** Opening WORKING DATA block **
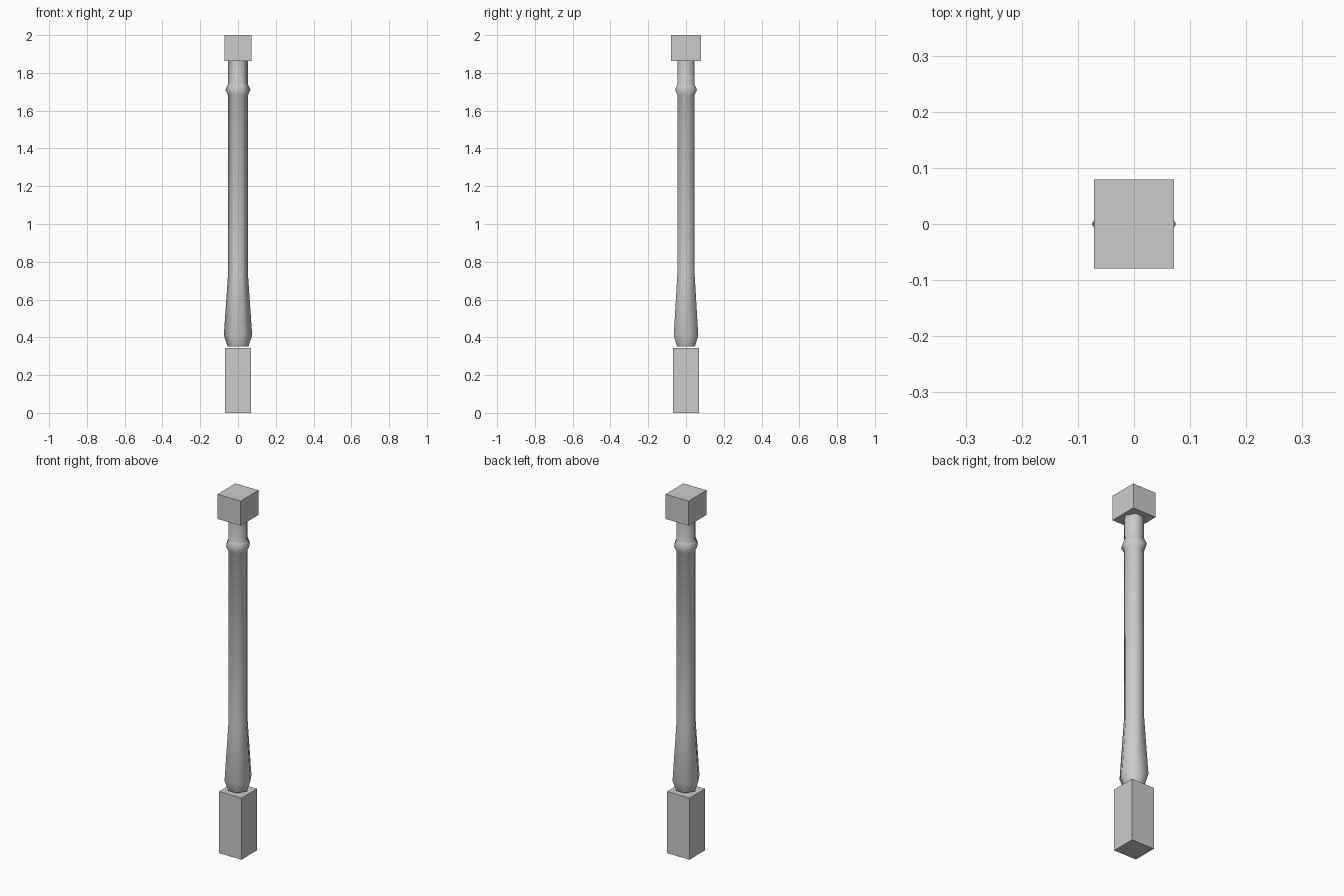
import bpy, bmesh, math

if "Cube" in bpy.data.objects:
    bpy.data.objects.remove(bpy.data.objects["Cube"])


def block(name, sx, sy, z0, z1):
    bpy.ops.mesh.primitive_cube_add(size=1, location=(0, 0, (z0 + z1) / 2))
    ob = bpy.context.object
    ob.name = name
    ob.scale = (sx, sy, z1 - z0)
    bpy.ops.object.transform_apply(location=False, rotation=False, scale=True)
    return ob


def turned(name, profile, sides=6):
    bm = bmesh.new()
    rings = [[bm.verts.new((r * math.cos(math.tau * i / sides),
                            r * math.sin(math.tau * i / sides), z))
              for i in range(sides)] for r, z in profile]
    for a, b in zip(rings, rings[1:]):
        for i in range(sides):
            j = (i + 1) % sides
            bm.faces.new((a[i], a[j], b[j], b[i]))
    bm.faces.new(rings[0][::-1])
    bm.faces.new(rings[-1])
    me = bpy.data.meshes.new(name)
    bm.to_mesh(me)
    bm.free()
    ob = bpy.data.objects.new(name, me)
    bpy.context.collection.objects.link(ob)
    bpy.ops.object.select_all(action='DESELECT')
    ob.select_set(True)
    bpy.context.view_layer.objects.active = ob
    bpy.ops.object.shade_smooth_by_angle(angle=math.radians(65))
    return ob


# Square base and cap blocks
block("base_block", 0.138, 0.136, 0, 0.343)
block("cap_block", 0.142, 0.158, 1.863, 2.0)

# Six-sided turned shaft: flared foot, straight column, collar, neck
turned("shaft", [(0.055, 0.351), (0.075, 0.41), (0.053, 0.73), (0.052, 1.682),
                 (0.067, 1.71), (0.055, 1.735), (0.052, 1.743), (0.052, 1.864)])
** Closing WORKING DATA block **
PROBLEM DETAILS
Return the full listing exactly as written, without any of its images.

RESULT
import bpy, bmesh, math

if "Cube" in bpy.data.objects:
    bpy.data.objects.remove(bpy.data.objects["Cube"])


def block(name, sx, sy, z0, z1):
    bpy.ops.mesh.primitive_cube_add(size=1, location=(0, 0, (z0 + z1) / 2))
    ob = bpy.context.object
    ob.name = name
    ob.scale = (sx, sy, z1 - z0)
    bpy.ops.object.transform_apply(location=False, rotation=False, scale=True)
    return ob


def turned(name, profile, sides=6):
    bm = bmesh.new()
    rings = [[bm.verts.new((r * math.cos(math.tau * i / sides),
                            r * math.sin(math.tau * i / sides), z))
              for i in range(sides)] for r, z in profile]
    for a, b in zip(rings, rings[1:]):
        for i in range(sides):
            j = (i + 1) % sides
            bm.faces.new((a[i], a[j], b[j], b[i]))
    bm.faces.new(rings[0][::-1])
    bm.faces.new(rings[-1])
    me = bpy.data.meshes.new(name)
    bm.to_mesh(me)
    bm.free()
    ob = bpy.data.objects.new(name, me)
    bpy.context.collection.objects.link(ob)
    bpy.ops.object.select_all(action='DESELECT')
    ob.select_set(True)
    bpy.context.view_layer.objects.active = ob
    bpy.ops.object.shade_smooth_by_angle(angle=math.radians(65))
    return ob


# Square base and cap blocks
block("base_block", 0.138, 0.136, 0, 0.343)
block("cap_block", 0.142, 0.158, 1.863, 2.0)

# Six-sided turned shaft: flared foot, straight column, collar, neck
turned("shaft", [(0.055, 0.351), (0.075, 0.41), (0.053, 0.73), (0.052, 1.682),
                 (0.067, 1.71), (0.055, 1.735), (0.052, 1.743), (0.052, 1.864)])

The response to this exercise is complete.